What to produce |
Given the material below, output exactly the lines from the line with "const cx = outline.reduce((s, p)" to the line with "const rings = [[0.5, 0], [0.9, 0], [1, -0.012], [1, -0.08]];", both ends included, and no other lines.
START Provided information
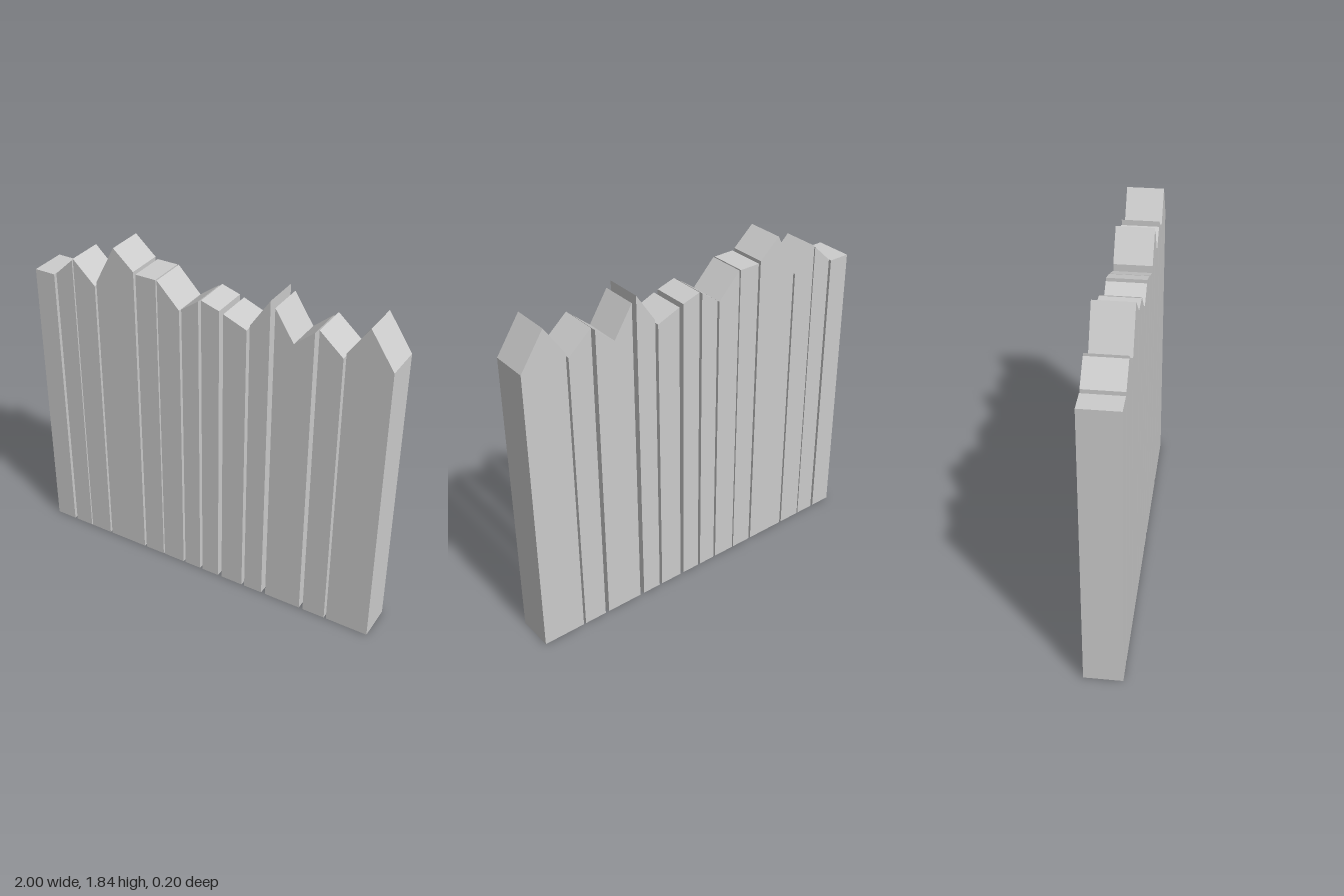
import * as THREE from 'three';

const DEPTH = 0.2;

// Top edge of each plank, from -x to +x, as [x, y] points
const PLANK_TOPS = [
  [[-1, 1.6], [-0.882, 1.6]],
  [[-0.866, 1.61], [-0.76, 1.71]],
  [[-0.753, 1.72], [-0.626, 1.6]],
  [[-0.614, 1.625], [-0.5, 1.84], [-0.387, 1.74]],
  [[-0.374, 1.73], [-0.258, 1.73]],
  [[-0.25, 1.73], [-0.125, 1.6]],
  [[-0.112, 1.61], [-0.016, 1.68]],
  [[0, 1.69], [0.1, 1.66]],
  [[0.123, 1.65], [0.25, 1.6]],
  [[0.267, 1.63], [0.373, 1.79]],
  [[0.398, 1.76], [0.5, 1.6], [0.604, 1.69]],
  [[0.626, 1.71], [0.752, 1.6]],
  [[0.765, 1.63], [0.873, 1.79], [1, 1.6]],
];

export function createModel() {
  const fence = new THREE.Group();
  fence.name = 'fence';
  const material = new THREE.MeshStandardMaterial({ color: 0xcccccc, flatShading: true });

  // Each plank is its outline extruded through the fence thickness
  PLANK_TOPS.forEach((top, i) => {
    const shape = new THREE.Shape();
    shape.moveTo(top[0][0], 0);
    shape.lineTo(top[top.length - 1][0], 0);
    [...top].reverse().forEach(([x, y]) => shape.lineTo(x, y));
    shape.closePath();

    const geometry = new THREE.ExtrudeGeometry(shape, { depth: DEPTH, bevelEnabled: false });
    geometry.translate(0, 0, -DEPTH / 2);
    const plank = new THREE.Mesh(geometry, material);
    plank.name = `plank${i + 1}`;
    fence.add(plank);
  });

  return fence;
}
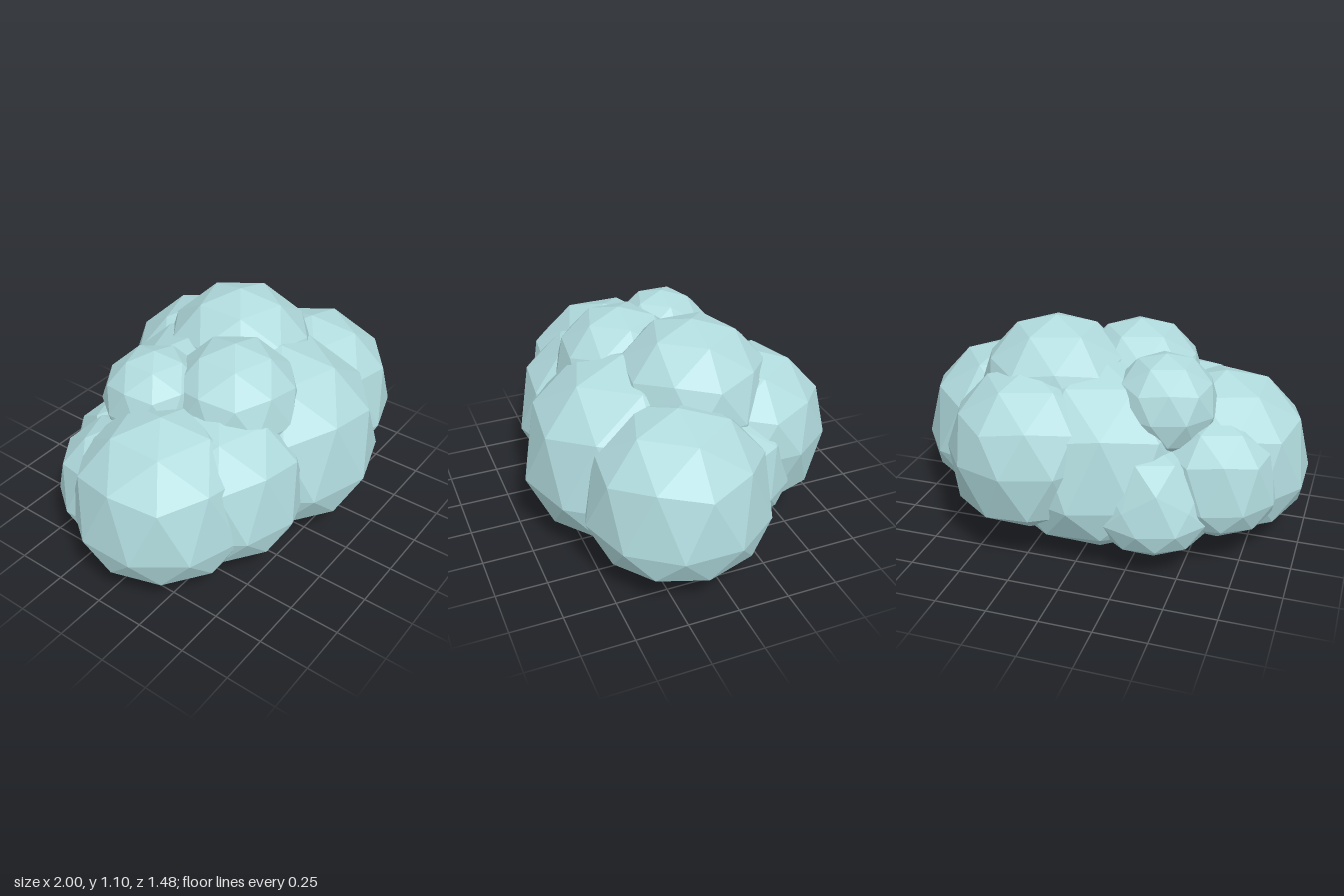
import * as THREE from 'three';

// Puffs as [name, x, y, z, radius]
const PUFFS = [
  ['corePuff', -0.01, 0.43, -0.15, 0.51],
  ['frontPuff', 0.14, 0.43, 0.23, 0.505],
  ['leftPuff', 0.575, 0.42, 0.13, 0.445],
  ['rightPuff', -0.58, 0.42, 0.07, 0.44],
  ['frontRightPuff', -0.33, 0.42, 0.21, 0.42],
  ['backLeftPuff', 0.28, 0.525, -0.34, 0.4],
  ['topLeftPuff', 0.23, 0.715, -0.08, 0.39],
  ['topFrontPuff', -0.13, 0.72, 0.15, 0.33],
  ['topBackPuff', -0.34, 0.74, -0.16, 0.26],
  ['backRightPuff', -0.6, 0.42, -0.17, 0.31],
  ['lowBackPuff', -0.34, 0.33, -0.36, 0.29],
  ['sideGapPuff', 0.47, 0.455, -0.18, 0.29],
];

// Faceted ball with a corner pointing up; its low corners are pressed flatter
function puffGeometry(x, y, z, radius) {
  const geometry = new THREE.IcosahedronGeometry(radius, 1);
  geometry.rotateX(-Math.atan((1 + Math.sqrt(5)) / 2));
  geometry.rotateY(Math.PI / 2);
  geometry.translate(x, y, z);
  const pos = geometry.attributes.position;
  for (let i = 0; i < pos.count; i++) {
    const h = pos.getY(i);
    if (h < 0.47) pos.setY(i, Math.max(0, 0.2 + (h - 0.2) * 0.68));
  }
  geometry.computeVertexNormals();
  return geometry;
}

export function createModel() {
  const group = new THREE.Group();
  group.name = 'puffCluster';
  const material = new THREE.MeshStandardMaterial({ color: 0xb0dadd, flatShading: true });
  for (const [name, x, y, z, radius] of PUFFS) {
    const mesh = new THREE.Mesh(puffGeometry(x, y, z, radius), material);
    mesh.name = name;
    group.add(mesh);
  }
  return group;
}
END Provided information
START Provided information
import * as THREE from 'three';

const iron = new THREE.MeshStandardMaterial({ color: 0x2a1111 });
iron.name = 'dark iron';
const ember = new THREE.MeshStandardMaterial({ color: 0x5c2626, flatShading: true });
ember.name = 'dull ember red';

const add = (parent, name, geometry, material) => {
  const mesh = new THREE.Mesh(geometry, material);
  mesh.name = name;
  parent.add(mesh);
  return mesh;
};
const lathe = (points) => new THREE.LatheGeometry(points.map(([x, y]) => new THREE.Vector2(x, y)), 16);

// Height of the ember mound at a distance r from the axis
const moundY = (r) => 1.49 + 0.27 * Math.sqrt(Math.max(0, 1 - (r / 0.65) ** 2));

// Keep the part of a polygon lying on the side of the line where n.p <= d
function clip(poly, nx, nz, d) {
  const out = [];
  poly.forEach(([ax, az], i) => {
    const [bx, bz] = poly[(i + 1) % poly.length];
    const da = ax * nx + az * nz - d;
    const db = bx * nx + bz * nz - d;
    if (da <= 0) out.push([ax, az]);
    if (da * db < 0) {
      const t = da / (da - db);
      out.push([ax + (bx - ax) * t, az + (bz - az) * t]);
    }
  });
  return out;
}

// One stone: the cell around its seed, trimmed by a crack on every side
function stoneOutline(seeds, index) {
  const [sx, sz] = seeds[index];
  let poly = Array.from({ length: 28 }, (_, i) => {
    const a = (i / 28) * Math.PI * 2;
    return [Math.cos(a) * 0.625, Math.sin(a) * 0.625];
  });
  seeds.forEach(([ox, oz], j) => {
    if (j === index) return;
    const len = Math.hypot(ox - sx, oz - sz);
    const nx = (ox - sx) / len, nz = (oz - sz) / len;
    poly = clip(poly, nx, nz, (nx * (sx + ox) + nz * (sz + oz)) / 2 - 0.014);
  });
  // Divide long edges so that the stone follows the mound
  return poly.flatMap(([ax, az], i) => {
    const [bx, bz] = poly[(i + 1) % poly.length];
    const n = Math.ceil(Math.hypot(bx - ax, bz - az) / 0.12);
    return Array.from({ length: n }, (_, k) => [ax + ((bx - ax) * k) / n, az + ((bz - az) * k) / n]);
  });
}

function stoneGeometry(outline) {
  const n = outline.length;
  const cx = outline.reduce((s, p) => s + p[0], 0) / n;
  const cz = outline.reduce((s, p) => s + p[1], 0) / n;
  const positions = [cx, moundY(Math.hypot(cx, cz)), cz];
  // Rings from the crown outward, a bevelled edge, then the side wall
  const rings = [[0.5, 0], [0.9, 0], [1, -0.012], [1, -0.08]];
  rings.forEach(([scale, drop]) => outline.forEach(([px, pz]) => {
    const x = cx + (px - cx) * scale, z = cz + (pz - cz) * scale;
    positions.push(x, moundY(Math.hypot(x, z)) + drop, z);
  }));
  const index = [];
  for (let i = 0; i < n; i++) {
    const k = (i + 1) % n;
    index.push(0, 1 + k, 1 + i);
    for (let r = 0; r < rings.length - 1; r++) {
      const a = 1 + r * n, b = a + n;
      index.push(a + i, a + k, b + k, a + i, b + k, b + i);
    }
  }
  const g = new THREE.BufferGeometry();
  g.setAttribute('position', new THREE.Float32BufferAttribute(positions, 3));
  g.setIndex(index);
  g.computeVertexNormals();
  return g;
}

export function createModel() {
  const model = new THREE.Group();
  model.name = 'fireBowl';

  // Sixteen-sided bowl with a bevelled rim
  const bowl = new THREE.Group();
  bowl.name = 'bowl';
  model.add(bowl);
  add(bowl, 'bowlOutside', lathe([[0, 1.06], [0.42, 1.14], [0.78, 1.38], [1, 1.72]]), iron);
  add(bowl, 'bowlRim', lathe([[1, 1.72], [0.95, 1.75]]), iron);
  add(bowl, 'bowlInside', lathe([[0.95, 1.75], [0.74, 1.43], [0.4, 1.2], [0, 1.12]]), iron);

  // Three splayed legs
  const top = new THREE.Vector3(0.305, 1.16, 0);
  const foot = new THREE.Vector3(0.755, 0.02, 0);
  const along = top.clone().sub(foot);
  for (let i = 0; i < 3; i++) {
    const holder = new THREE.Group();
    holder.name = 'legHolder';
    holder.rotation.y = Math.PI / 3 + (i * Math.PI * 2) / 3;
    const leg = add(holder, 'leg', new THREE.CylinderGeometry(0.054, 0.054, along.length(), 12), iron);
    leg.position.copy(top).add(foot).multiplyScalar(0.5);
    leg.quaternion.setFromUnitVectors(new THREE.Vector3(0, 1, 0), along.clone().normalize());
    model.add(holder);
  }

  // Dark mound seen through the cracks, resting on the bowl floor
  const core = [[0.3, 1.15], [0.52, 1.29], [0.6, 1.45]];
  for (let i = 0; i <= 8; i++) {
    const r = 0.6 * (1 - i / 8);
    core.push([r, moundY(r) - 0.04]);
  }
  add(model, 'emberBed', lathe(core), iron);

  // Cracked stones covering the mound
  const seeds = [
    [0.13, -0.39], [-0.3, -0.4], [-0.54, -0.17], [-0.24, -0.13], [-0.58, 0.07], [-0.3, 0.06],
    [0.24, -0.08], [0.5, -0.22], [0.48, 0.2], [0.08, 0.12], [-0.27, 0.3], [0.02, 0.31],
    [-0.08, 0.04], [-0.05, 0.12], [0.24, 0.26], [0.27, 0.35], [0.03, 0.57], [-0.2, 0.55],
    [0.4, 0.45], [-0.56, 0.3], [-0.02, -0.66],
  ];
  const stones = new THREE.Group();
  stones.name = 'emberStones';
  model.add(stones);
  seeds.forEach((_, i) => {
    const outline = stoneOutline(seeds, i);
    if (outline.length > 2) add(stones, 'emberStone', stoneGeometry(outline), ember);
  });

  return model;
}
END Provided information
Problem solution |
  const cx = outline.reduce((s, p) => s + p[0], 0) / n;
  const cz = outline.reduce((s, p) => s + p[1], 0) / n;
  const positions = [cx, moundY(Math.hypot(cx, cz)), cz];
  // Rings from the crown outward, a bevelled edge, then the side wall
  const rings = [[0.5, 0], [0.9, 0], [1, -0.012], [1, -0.08]];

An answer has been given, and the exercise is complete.